How to complete this task
Among the entries below, find each line with "front" and show it.

Material supplied

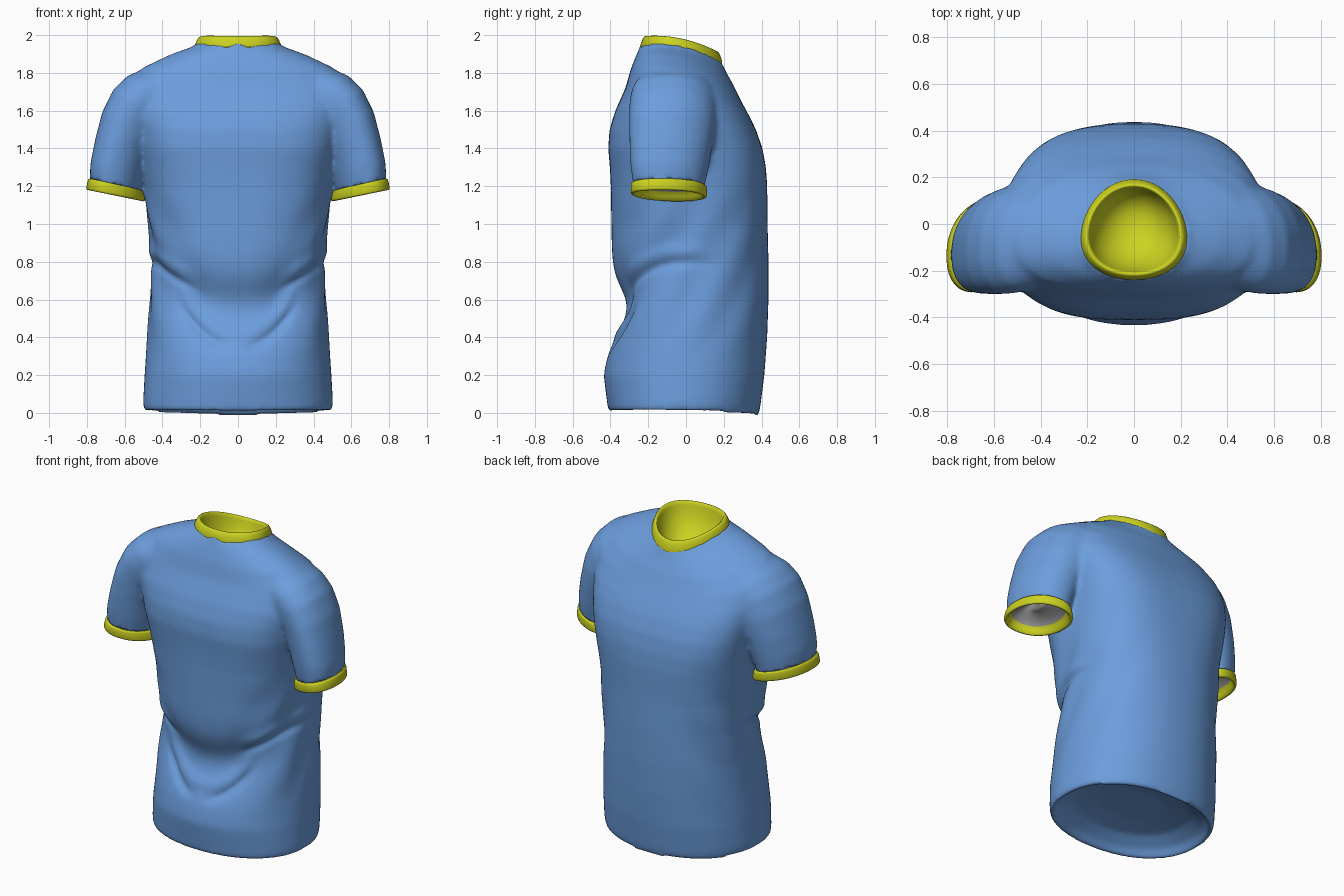
import bpy, bmesh, math
from mathutils import Vector

if "Cube" in bpy.data.objects:
    bpy.data.objects.remove(bpy.data.objects["Cube"])


def material(name, rgb):
    m = bpy.data.materials.new(name)
    m.use_nodes = True
    m.diffuse_color = (*rgb, 1)
    m.node_tree.nodes["Principled BSDF"].inputs["Base Color"].default_value = (*rgb, 1)
    return m


BLUE = material("sky blue cloth", (0.15, 0.34, 0.72))
YELLOW = material("yellow trim", (0.60, 0.64, 0.015))
GRAY = material("gray lining", (0.30, 0.30, 0.30))
COUNT = 64


def power(v, n):
    return math.copysign(abs(v) ** (2 / n), v)


def oval(inner, outer, front, back, n, lean=0.0):
    """Rounded ring spanning two points across and a front/back range."""
    mid, half = (inner + outer) / 2, (outer - inner) / 2
    points = []
    for i in range(COUNT):
        a = math.tau * i / COUNT
        across = power(math.cos(a), n)
        p = mid + half * across
        p.y = (front + back) / 2 + (back - front) / 2 * power(math.sin(a), n) - lean * across
        points.append(p)
    return points


def body_ring(z, width, front, back, tilt=0.0, n=2.6):
    """Level ring; the tilt lifts and broadens its front."""
    ring = oval(Vector((-width, 0, z)), Vector((width, 0, z)), front, back, n)
    for p in ring:
        p.z -= tilt * (0.25 * p.y + 0.75 * p.y ** 2)
        p.x *= 1 - 0.7 * tilt * (p.y + 0.03)
    return ring


def loft(bm, rings, flip=False, cap_start=True):
    loops = [[bm.verts.new(p) for p in r] for r in rings]
    made = []
    for a, b in zip(loops, loops[1:]):
        for i in range(COUNT):
            j = (i + 1) % COUNT
            made.append(bm.faces.new((a[i], a[j], b[j], b[i])))
    made.append(bm.faces.new(loops[-1]))
    if cap_start:
        made.append(bm.faces.new(loops[0][::-1]))
    if flip:
        bmesh.ops.reverse_faces(bm, faces=made)
    return made


def finish(bm, name, mats):
    mesh = bpy.data.meshes.new(name)
    bm.to_mesh(mesh)
    bm.free()
    obj = bpy.data.objects.new(name, mesh)
    bpy.context.collection.objects.link(obj)
    for m in mats:
        mesh.materials.append(m)
    mesh.shade_smooth()
    return obj


def sleeve_ring(side, xi, zi, xo, zo, front, back):
    """Sleeve section whose outer edge leans forward."""
    return oval(Vector((side * xi, 0, zi)), Vector((side * xo, 0, zo)),
                front, back, 2.2, 0.3 * (xo - xi) / 2)


def cuff_ring(side, s, drop):
    """Ring at the sleeve end, shrunk by s and lowered along the sleeve."""
    return sleeve_ring(side, 0.508 + s - 0.2 * drop, 1.175 - drop,
                       0.788 - s + 0.2 * drop, 1.235 - drop, -0.278 + s, 0.097 - s)


# Torso: shallow hollow hem, body, sloping shoulders, hollow neck
TORSO = [
    (0.12, 0.20, -0.17, 0.15, 0.12, 2.2), (0.10, 0.36, -0.29, 0.27, 0.12, 2.2),
    (0.05, 0.455, -0.365, 0.345, 0.12, 2.2), (0.010, 0.48, -0.39, 0.36, 0.12, 2.2),
    (0.010, 0.50, -0.412, 0.385, 0.12, 2.2), (0.06, 0.503, -0.418, 0.395, 0.08, 2.2),
    (0.2, 0.495, -0.437, 0.415, 0, 2.2), (0.4, 0.48, -0.414, 0.430, 0, 2.2),
    (0.6, 0.468, -0.397, 0.437, 0, 2.25), (0.8, 0.468, -0.392, 0.437, 0, 2.3),
    (1.0, 0.482, -0.395, 0.432, 0, 2.4), (1.2, 0.50, -0.398, 0.43, 0, 2.7),
    (1.3, 0.512, -0.403, 0.423, 0, 2.9), (1.4, 0.53, -0.412, 0.405, 0, 3),
    (1.5, 0.555, -0.405, 0.37, 0, 2.9), (1.6, 0.58, -0.375, 0.338, 0.2, 2.8),
    (1.72, 0.58, -0.32, 0.292, 0.5), (1.815, 0.50, -0.292, 0.25, 0.7, 2.4),
    (1.88, 0.36, -0.264, 0.214, 0.9, 2.2), (1.922, 0.245, -0.243, 0.195, 1, 2),
    (1.948, 0.218, -0.238, 0.188, 1, 2), (1.66, 0.15, -0.17, 0.11, 1, 2),
]
# Sleeve: shoulder towards the cuff
SLEEVE = [
    (0.25, 1.60, 0.38, 1.850, -0.23, 0.14), (0.28, 1.58, 0.49, 1.825, -0.265, 0.16),
    (0.30, 1.56, 0.585, 1.785, -0.283, 0.165), (0.35, 1.53, 0.662, 1.71, -0.293, 0.163),
    (0.41, 1.47, 0.72, 1.59, -0.295, 0.153), (0.46, 1.38, 0.758, 1.44, -0.293, 0.133),
    (0.49, 1.27, 0.782, 1.32, -0.287, 0.112),
]
# Sleeve end: (shrink, drop), ending in a hollow
SLEEVE_END = [(0.0, -0.02), (0.003, 0.010), (0.018, 0.0), (0.035, -0.05), (0.09, -0.14)]

bm = bmesh.new()
loft(bm, [body_ring(*r) for r in TORSO])
for side in (1, -1):
    rings = [sleeve_ring(side, *r) for r in SLEEVE]
    rings += [cuff_ring(side, *r) for r in SLEEVE_END]
    loft(bm, rings, flip=side > 0)
shirt = finish(bm, "shirt_body", [BLUE])

# Fuse torso and sleeves into one soft surface
fuse = shirt.modifiers.new("fuse", "REMESH")
fuse.mode = "VOXEL"
fuse.voxel_size = 0.014
soften = shirt.modifiers.new("soften", "SMOOTH")
soften.iterations = 14
graph = bpy.context.evaluated_depsgraph_get()
fused = bpy.data.meshes.new_from_object(shirt.evaluated_get(graph))
shirt.modifiers.clear()
shirt.data = fused


def bump(v, width):
    return math.exp(-(v / width) ** 2)


def fade(v, lo, hi):
    t = min(1, max(0, (v - lo) / (hi - lo)))
    return t * t * (3 - 2 * t)


def folds(p):
    """Cloth folds: swags over the belly, slanted drapes on the sides."""
    x, y, z = p
    ax = abs(x)
    front = fade(-y, -0.2, 0.1)
    # waist dent climbing along the sides
    h = z - 0.555 - 0.8 * x * x - 0.5 * max(0, y + 0.3)
    d = -0.085 * bump(h, 0.15 if h > 0 else 0.18) * (1 - 0.75 * fade(ax, 0.2, 0.42))
    inner = fade(0.36 - ax, 0, 0.1)
    d -= 0.018 * bump(z - 0.35 - 1.9 * x * x, 0.03) * inner * fade(ax, 0.0, 0.15)
    d += 0.010 * bump(z - 0.43 - 1.9 * x * x, 0.04) * inner
    d -= 0.014 * bump(z - 0.60 - 0.9 * x * x, 0.025) * fade(ax, 0.2, 0.35)
    d += 0.012 * bump(z - 0.68 - 0.8 * x * x, 0.04) * fade(ax, 0.2, 0.4)
    d *= front
    drape = math.sin(24 * (y - 0.55 * z)) * fade(z, 0.2, 0.6) * fade(1.3 - z, 0, 0.4)
    return d + 0.005 * drape * fade(ax, 0.2, 0.4)


normals = [v.normal.copy() for v in fused.vertices]
for v, n in zip(fused.vertices, normals):
    hollow = n.x * v.co.x + n.y * v.co.y < 0
    if v.co.z < 1.3 and abs(v.co.x) < 0.51 and not hollow:
        v.co += n * folds(v.co) * fade(v.co.z, 0.03, 0.15)
fused.shade_smooth()

# Collar band with its yellow bowl lining: (height, radius)
COLLAR = [
    (1.920, 0.226), (1.937, 0.225), (1.964, 0.214), (1.974, 0.206), (1.976, 0.200),
    (1.970, 0.193), (1.950, 0.188), (1.905, 0.177), (1.855, 0.155), (1.810, 0.120),
    (1.782, 0.080), (1.768, 0.040), (1.764, 0.010),
]
bm = bmesh.new()
loft(bm, [body_ring(z, r, -0.022 - 0.965 * r, -0.025 + 0.96 * r, 1, 2.1) for z, r in COLLAR],
     cap_start=False)
finish(bm, "collar", [YELLOW])

# Cuff bands, then a shallow gray lining: (shrink, drop along the sleeve)
BAND = [(0.004, -0.006), (-0.004, -0.002), (-0.006, 0.006), (-0.007, 0.044),
        (-0.003, 0.053), (0.005, 0.055), (0.012, 0.050), (0.018, 0.030), (0.024, 0.005)]
LINING = [(0.050, -0.020), (0.080, -0.040), (0.108, -0.052), (0.130, -0.056)]
for side, label in ((1, "left"), (-1, "right")):
    bm = bmesh.new()
    faces = loft(bm, [cuff_ring(side, *r) for r in BAND + LINING],
                 flip=side > 0, cap_start=False)
    for f in faces[COUNT * (len(BAND) - 1):]:
        f.material_index = 1
    finish(bm, label + "_cuff", [YELLOW, GRAY])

Answer to the problem
def oval(inner, outer, front, back, n, lean=0.0):
    """Rounded ring spanning two points across and a front/back range."""
        p.y = (front + back) / 2 + (back - front) / 2 * power(math.sin(a), n) - lean * across
def body_ring(z, width, front, back, tilt=0.0, n=2.6):
    """Level ring; the tilt lifts and broadens its front."""
    ring = oval(Vector((-width, 0, z)), Vector((width, 0, z)), front, back, n)
def sleeve_ring(side, xi, zi, xo, zo, front, back):
                front, back, 2.2, 0.3 * (xo - xi) / 2)
    front = fade(-y, -0.2, 0.1)
    d *= front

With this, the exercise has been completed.